WHAT IS BEING ASKED:
Take the entries that follow and return exactly the lines from the one holding "function block(parent, name, mat, [x0, y0, z0], [x1, y1, z1])" through the one holding "shape.quadraticCurveTo(w, U, w - r, U);", both included. Nothing else is needed.

EXTRACTED ENTRIES:

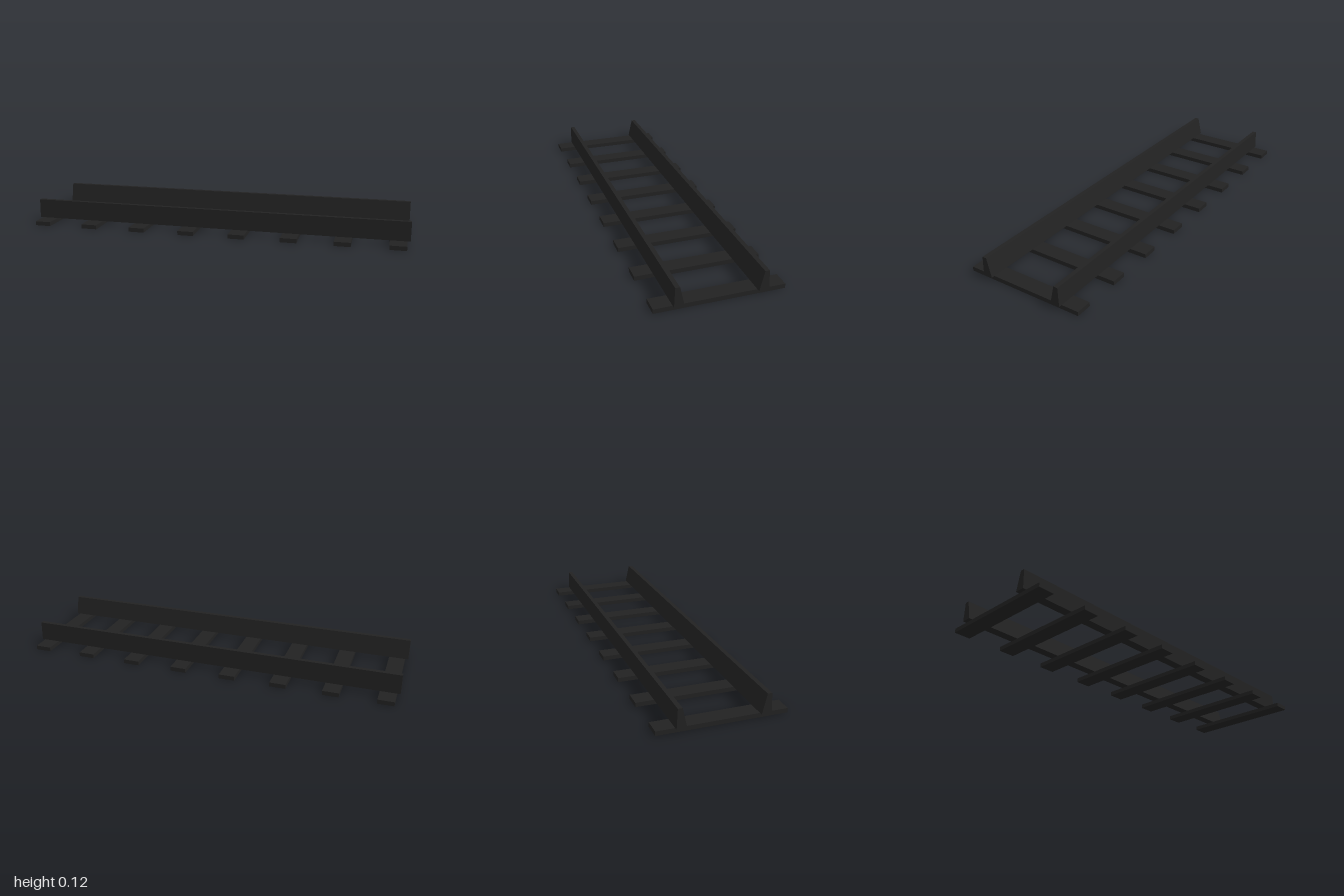
import * as THREE from 'three';

export function createModel() {
  const track = new THREE.Group();
  track.name = 'railwayTrack';
  const darkIron = new THREE.MeshStandardMaterial({ name: 'darkIron', color: 0x222222 });

  // Sleepers, evenly spaced along the track
  const count = 8, endX = 0.941, thickness = 0.022;
  const sleeperGeometry = new THREE.BoxGeometry(0.084, thickness, 0.63);
  for (let i = 0; i < count; i++) {
    const sleeper = new THREE.Mesh(sleeperGeometry, darkIron);
    sleeper.name = 'sleeper' + (i + 1);
    sleeper.position.set(-endX + (2 * endX * i) / (count - 1), thickness / 2, 0);
    track.add(sleeper);
  }

  // Rail: tapered section with a steep outer and a sloping inner side,
  // drawn with shape x = -z, then turned to run along x
  const section = new THREE.Shape([
    [-0.225, thickness], [-0.176, thickness], [-0.199, 0.122], [-0.221, 0.122],
  ].map(([x, y]) => new THREE.Vector2(x, y)));
  const railGeometry = new THREE.ExtrudeGeometry(section, { depth: 2, bevelEnabled: false });
  railGeometry.translate(0, 0, -1).rotateY(Math.PI / 2);

  // The back rail is the front one turned half round
  for (const [name, turn] of [['frontRail', 0], ['backRail', Math.PI]]) {
    const rail = new THREE.Mesh(railGeometry, darkIron);
    rail.name = name;
    rail.rotation.y = turn;
    track.add(rail);
  }
  return track;
}
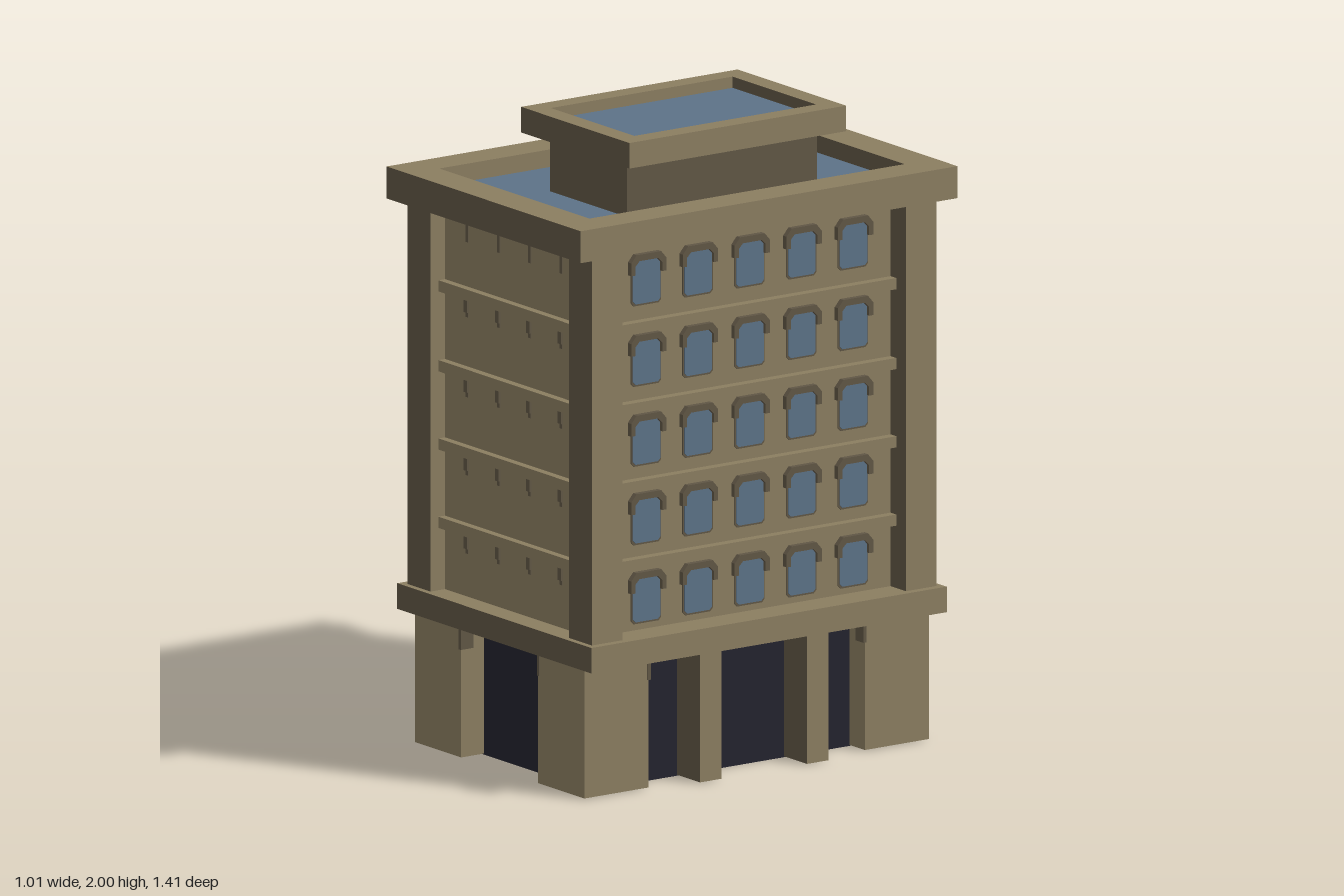
import * as THREE from 'three';

const mat = (name, color) => {
  const m = new THREE.MeshStandardMaterial({ color });
  m.name = name;
  return m;
};

export function createModel() {
  const stone = mat('stone', 0x8a7d60);
  const darkStone = mat('dark stone', 0x605645);
  const glass = mat('blue glass', 0x5c7287);
  const shadow = mat('dark interior', 0x22222d);
  // stone all over, with darker front and back faces
  const banded = [stone, stone, stone, stone, darkStone, darkStone];

  const model = new THREE.Group();
  model.name = 'building';

  // box given by its ranges on each axis
  const box = (name, material, [x0, x1], [y0, y1], [z0, z1], parent = model) => {
    const geo = new THREE.BoxGeometry(x1 - x0, y1 - y0, z1 - z0);
    const mesh = new THREE.Mesh(geo, material);
    mesh.position.set((x0 + x1) / 2, (y0 + y1) / 2, (z0 + z1) / 2);
    mesh.name = name;
    parent.add(mesh);
    return mesh;
  };
  // mirrored range on the side s = 1 or -1
  const side = (s, a, b) => (s > 0 ? [a, b] : [-b, -a]);

  // rectangular rim made of four bars
  const rim = (name, cx, y, ox, oz, ix, iz) => {
    const g = new THREE.Group();
    g.name = name;
    model.add(g);
    for (const s of [1, -1]) {
      const [a, b] = side(s, ix, ox);
      box('sideBar', banded, [cx + a, cx + b], y, [-oz, oz], g);
      box('endBar', banded, [cx - ix, cx + ix], y, side(s, iz, oz), g);
    }
  };

  // ground floor
  box('groundInterior', shadow, [-0.36, 0.36], [0, 0.41], [-0.56, 0.56]);
  for (const sx of [1, -1]) {
    for (const sz of [1, -1]) {
      box('groundCornerPier', stone, side(sx, 0.2, 0.44), [0.003, 0.41], side(sz, 0.405, 0.645));
      box('groundSidePier', banded, side(sx, 0.34, 0.48), [0.003, 0.41], side(sz, 0.16, 0.24));
      // small brackets beside the openings
      box('pierBracket', darkStone, side(sx, 0.198, 0.21), [0.34, 0.41], side(sz, 0.6, 0.648));
      box('pierBracket', darkStone, side(sx, 0.4, 0.443), [0.34, 0.41], side(sz, 0.398, 0.41));
    }
  }
  box('firstFloorSlab', banded, [-0.505, 0.505], [0.41, 0.49], [-0.665, 0.665]);

  // main block and corner pillars
  box('walls', stone, [-0.4, 0.4], [0.49, 1.74], [-0.59, 0.59]);
  for (const sx of [1, -1])
    for (const sz of [1, -1])
      box('cornerPillar', banded, side(sx, 0.36, 0.48), [0.49, 1.7], side(sz, 0.53, 0.645));

  // floor ledges
  for (const y of [0.685, 0.93, 1.175, 1.425])
    box('floorLedge', stone, [-0.43, 0.43], [y, y + 0.035], [-0.615, 0.615]);

  // window outline with clipped corners, origin at its bottom centre
  const outline = (w, h, c) => {
    const s = new THREE.Shape();
    s.moveTo(-w + c / 2, 0);
    s.lineTo(w - c / 2, 0);
    s.lineTo(w, c / 2);
    s.lineTo(w, h - c);
    s.lineTo(w - c, h);
    s.lineTo(-w + c, h);
    s.lineTo(-w, h - c);
    s.lineTo(-w, c / 2);
    s.closePath();
    return s;
  };
  // hood wrapped round the window head
  const hood = new THREE.Shape();
  [[-0.066, 0.1], [-0.05, 0.1], [-0.05, 0.128], [-0.035, 0.143], [0.035, 0.143], [0.05, 0.128],
    [0.05, 0.1], [0.066, 0.1], [0.066, 0.14], [0.046, 0.163], [-0.046, 0.163], [-0.066, 0.14]]
    .forEach(([x, y], i) => (i ? hood.lineTo(x, y) : hood.moveTo(x, y)));
  const slab = (shape, depth) => new THREE.ExtrudeGeometry(shape, { depth, bevelEnabled: false });
  const hoodGeo = slab(hood, 0.018);
  const frameGeo = slab(outline(0.056, 0.15, 0.02), 0.004);
  const paneGeo = slab(outline(0.051, 0.14, 0.018), 0.007);

  // five windows on each floor of both long sides
  for (const sx of [1, -1])
    for (const y of [0.51, 0.757, 1.003, 1.253, 1.505])
      for (const z of [-0.387, -0.194, 0, 0.194, 0.387]) {
        const win = new THREE.Group();
        win.name = 'window';
        win.position.set(sx * 0.4, y, z);
        win.rotation.y = (sx * Math.PI) / 2;
        const add = (name, geo, material, dy = 0) => {
          const m = new THREE.Mesh(geo, material);
          m.name = name;
          m.position.y = dy;
          win.add(m);
        };
        add('windowFrame', frameGeo, darkStone);
        add('windowPane', paneGeo, glass, 0.006);
        add('windowHood', hoodGeo, darkStone);
        model.add(win);
      }

  // small brackets under the ledges on both short sides
  for (const y of [0.685, 0.93, 1.175, 1.425, 1.7])
    for (const x of [-0.245, -0.08, 0.08, 0.245])
      for (const sz of [1, -1]) {
        box('ledgeBracket', darkStone, [x - 0.009, x + 0.009], [y - 0.045, y], side(sz, 0.58, 0.598));
        box('ledgeBracketTip', darkStone, [x - 0.004, x + 0.009],
          [y - (y > 1.6 ? 0.1 : 0.06), y], side(sz, 0.58, 0.594));
      }

  // roof with raised cornice
  box('roofDeck', glass, [-0.395, 0.395], [1.735, 1.745], [-0.595, 0.595]);
  rim('cornice', 0, [1.7, 1.8], 0.505, 0.705, 0.39, 0.59);

  // rooftop housing with its own rim
  box('housing', darkStone, [-0.14, 0.26], [1.74, 1.93], [-0.355, 0.355]);
  box('housingSoffit', darkStone, [-0.16, 0.28], [1.922, 1.955], [-0.345, 0.345]);
  box('housingRoof', glass, [-0.16, 0.28], [1.955, 1.965], [-0.345, 0.345]);
  rim('housingRim', 0.06, [1.92, 2], 0.282, 0.405, 0.217, 0.34);

  return model;
}
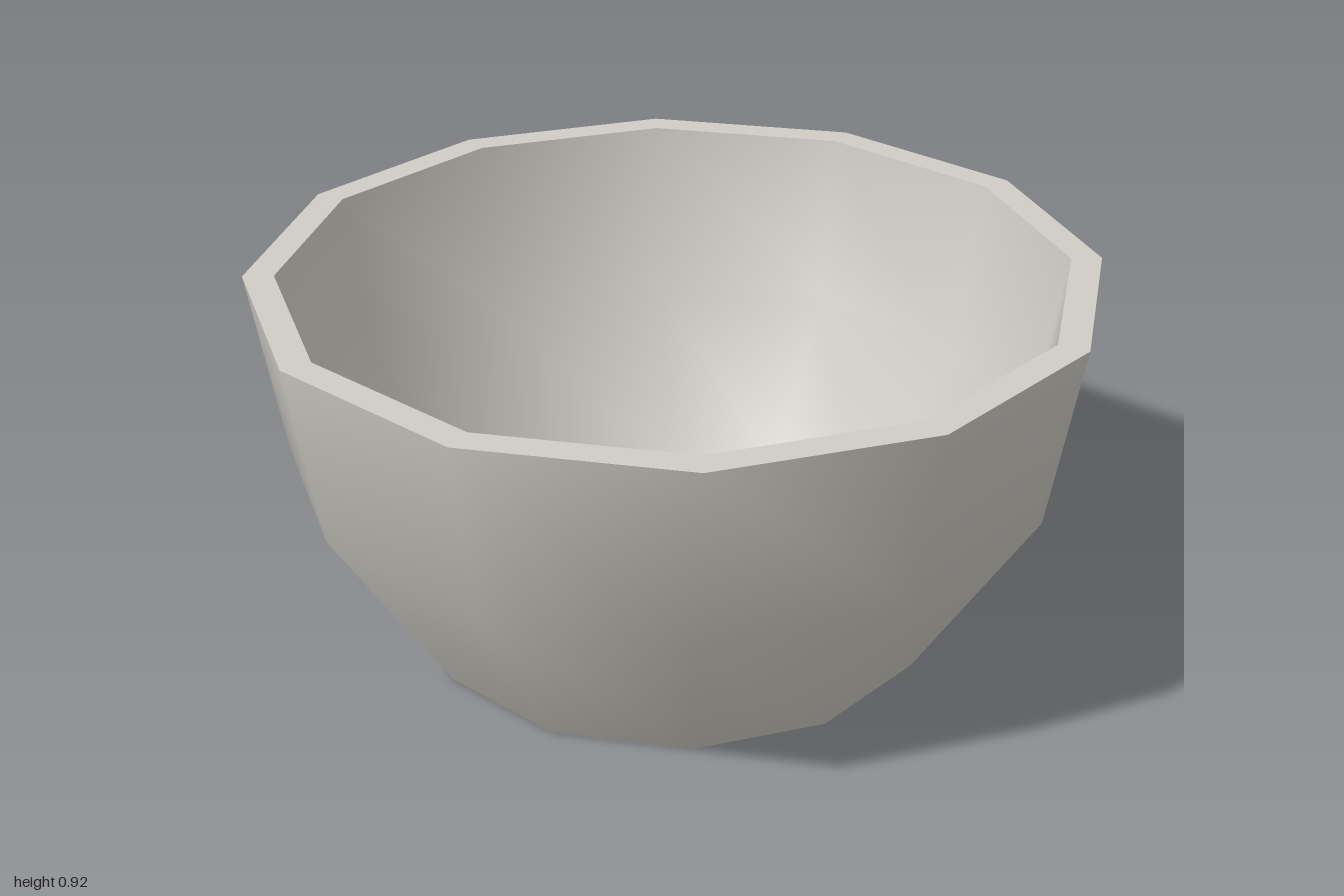
import * as THREE from 'three';

export function createModel() {
  const bowl = new THREE.Group();
  bowl.name = 'bowl';
  const ceramic = new THREE.MeshStandardMaterial({ color: 0xcfcdc5 });
  ceramic.name = 'pale grey ceramic';

  // Twelve-sided revolved part; separate parts keep the edges between them sharp
  const addRing = (name, profile) => {
    const points = profile.map(([r, y]) => new THREE.Vector2(r, y));
    const mesh = new THREE.Mesh(new THREE.LatheGeometry(points, 12), ceramic);
    mesh.name = name;
    bowl.add(mesh);
  };

  const height = 0.915, floor = 0.06;
  addRing('base', [[0, 0], [0.63, 0]]);
  addRing('outerWall', [[0.63, 0], [0.925, 0.47], [1, height]]);
  addRing('rim', [[1, height], [0.927, height]]);
  addRing('innerWall', [[0.927, height], [0.855, 0.48], [0.61, floor]]);
  addRing('innerFloor', [[0.61, floor], [0, floor]]);

  return bowl;
}
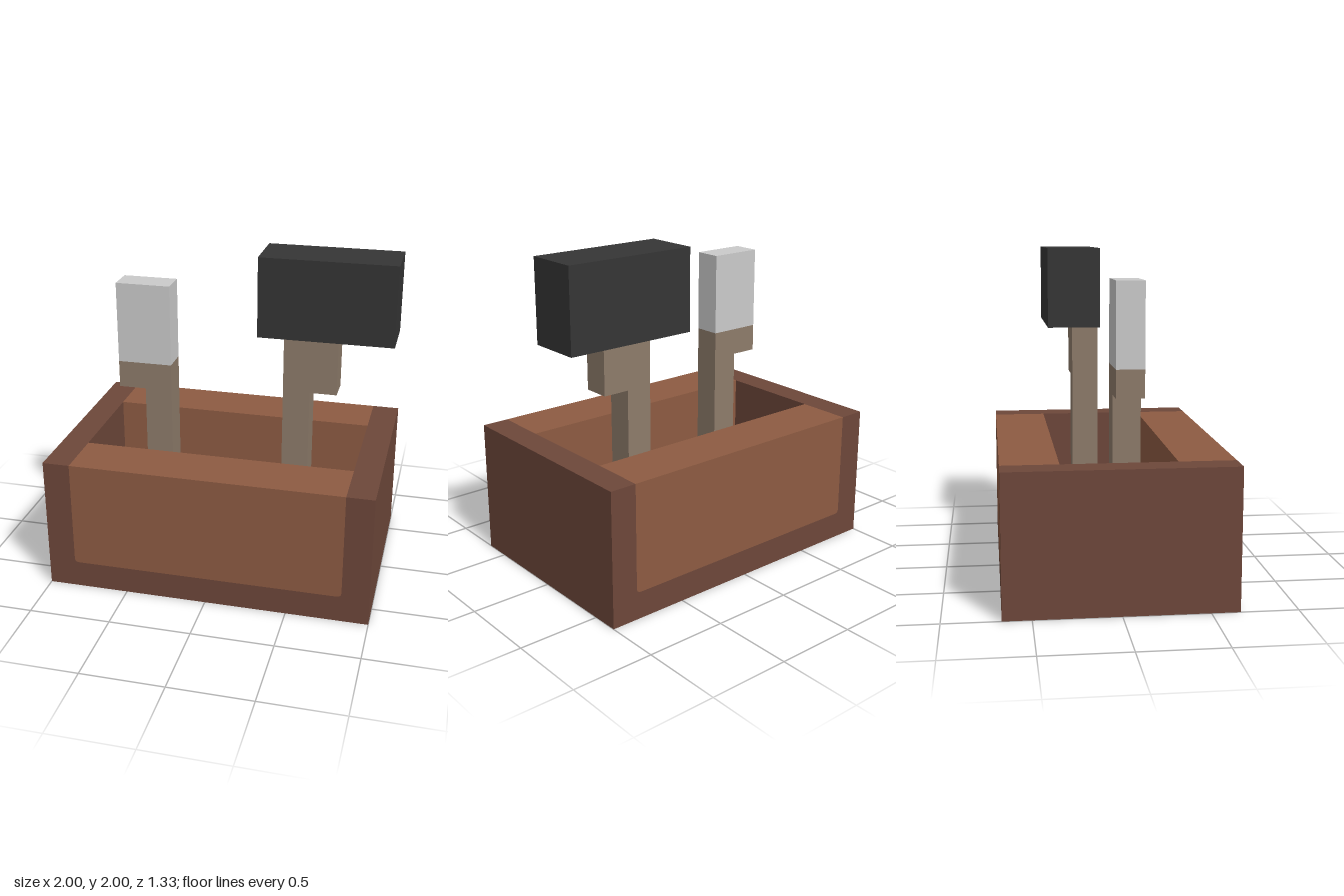
import * as THREE from 'three';

const U = 1 / 6; // grid unit of the blocky design

function material(name, color) {
  const m = new THREE.MeshStandardMaterial({ color });
  m.name = name;
  return m;
}

// Box given by its min and max corners
function block(parent, name, mat, [x0, y0, z0], [x1, y1, z1]) {
  const mesh = new THREE.Mesh(new THREE.BoxGeometry(x1 - x0, y1 - y0, z1 - z0), mat);
  mesh.position.set((x0 + x1) / 2, (y0 + y1) / 2, (z0 + z1) / 2);
  mesh.name = name;
  parent.add(mesh);
}

// Front-to-back extrusion starting at z0
function slab(parent, name, mat, shape, z0, depth) {
  const geo = new THREE.ExtrudeGeometry(shape, { depth, bevelEnabled: false, curveSegments: 5 });
  const mesh = new THREE.Mesh(geo, mat);
  mesh.position.z = z0;
  mesh.name = name;
  parent.add(mesh);
}

// Continues a path along the inner outline with rounded lower corners, right to left
function innerOutline(shape) {
  const w = 5 * U, r = 0.03;
  shape.lineTo(w, U + r);
  shape.quadraticCurveTo(w, U, w - r, U);
  shape.lineTo(-w + r, U);
  shape.quadraticCurveTo(-w, U, -w, U + r);
  shape.lineTo(-w, 5 * U);
}

export function createModel() {
  const darkWood = material('dark wood', 0x6d473a);
  const lightWood = material('light wood', 0x8d5b42);
  const handleWood = material('handle wood', 0x8d7b6a);
  const steel = material('steel', 0xcacaca);
  const iron = material('black iron', 0x353535);

  const model = new THREE.Group();
  model.name = 'toolBox';

  // Crate: U-shaped frame (base and ends) with two long walls set in it
  const crate = new THREE.Group();
  crate.name = 'crate';
  model.add(crate);
  const frame = new THREE.Shape();
  frame.moveTo(-1, 0);
  frame.lineTo(1, 0);
  frame.lineTo(1, 5 * U);
  frame.lineTo(5 * U, 5 * U);
  innerOutline(frame);
  frame.lineTo(-1, 5 * U);
  slab(crate, 'crateFrame', darkWood, frame, -4 * U, 8 * U);

  const wall = new THREE.Shape();
  wall.moveTo(5 * U, 5 * U);
  innerOutline(wall);
  slab(crate, 'frontWall', lightWood, wall, 2 * U, 2 * U);
  slab(crate, 'backWall', lightWood, wall, -4 * U, 2 * U);

  // Chisel: foot, shaft, grip and blade
  const chisel = new THREE.Group();
  chisel.name = 'chisel';
  model.add(chisel);
  block(chisel, 'chiselFoot', handleWood, [-3 * U, U, -U], [-2 * U, 3 * U, 0]);
  block(chisel, 'chiselShaft', handleWood, [-3 * U, U, 0], [-2 * U, 7 * U, U]);
  block(chisel, 'chiselGrip', handleWood, [-4 * U, 7 * U, 0], [-2 * U, 8 * U, U]);
  block(chisel, 'chiselBlade', steel, [-4 * U, 8 * U, 0], [-2 * U, 11 * U, U]);

  // Hammer: foot, shaft, collar and head
  const hammer = new THREE.Group();
  hammer.name = 'hammer';
  model.add(hammer);
  block(hammer, 'hammerFoot', handleWood, [2 * U, U, 0], [3 * U, 3 * U, U]);
  block(hammer, 'hammerShaft', handleWood, [2 * U, U, -U], [3 * U, 7 * U, 0]);
  block(hammer, 'hammerCollar', handleWood, [2 * U, 7 * U, -U], [4 * U, 9 * U, 0]);
  block(hammer, 'hammerHead', iron, [U, 9 * U, -2 * U], [6 * U, 12 * U, 0]);

  return model;
}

EXERCISE RESPONSE:
function block(parent, name, mat, [x0, y0, z0], [x1, y1, z1]) {
  const mesh = new THREE.Mesh(new THREE.BoxGeometry(x1 - x0, y1 - y0, z1 - z0), mat);
  mesh.position.set((x0 + x1) / 2, (y0 + y1) / 2, (z0 + z1) / 2);
  mesh.name = name;
  parent.add(mesh);
}

// Front-to-back extrusion starting at z0
function slab(parent, name, mat, shape, z0, depth) {
  const geo = new THREE.ExtrudeGeometry(shape, { depth, bevelEnabled: false, curveSegments: 5 });
  const mesh = new THREE.Mesh(geo, mat);
  mesh.position.z = z0;
  mesh.name = name;
  parent.add(mesh);
}

// Continues a path along the inner outline with rounded lower corners, right to left
function innerOutline(shape) {
  const w = 5 * U, r = 0.03;
  shape.lineTo(w, U + r);
  shape.quadraticCurveTo(w, U, w - r, U);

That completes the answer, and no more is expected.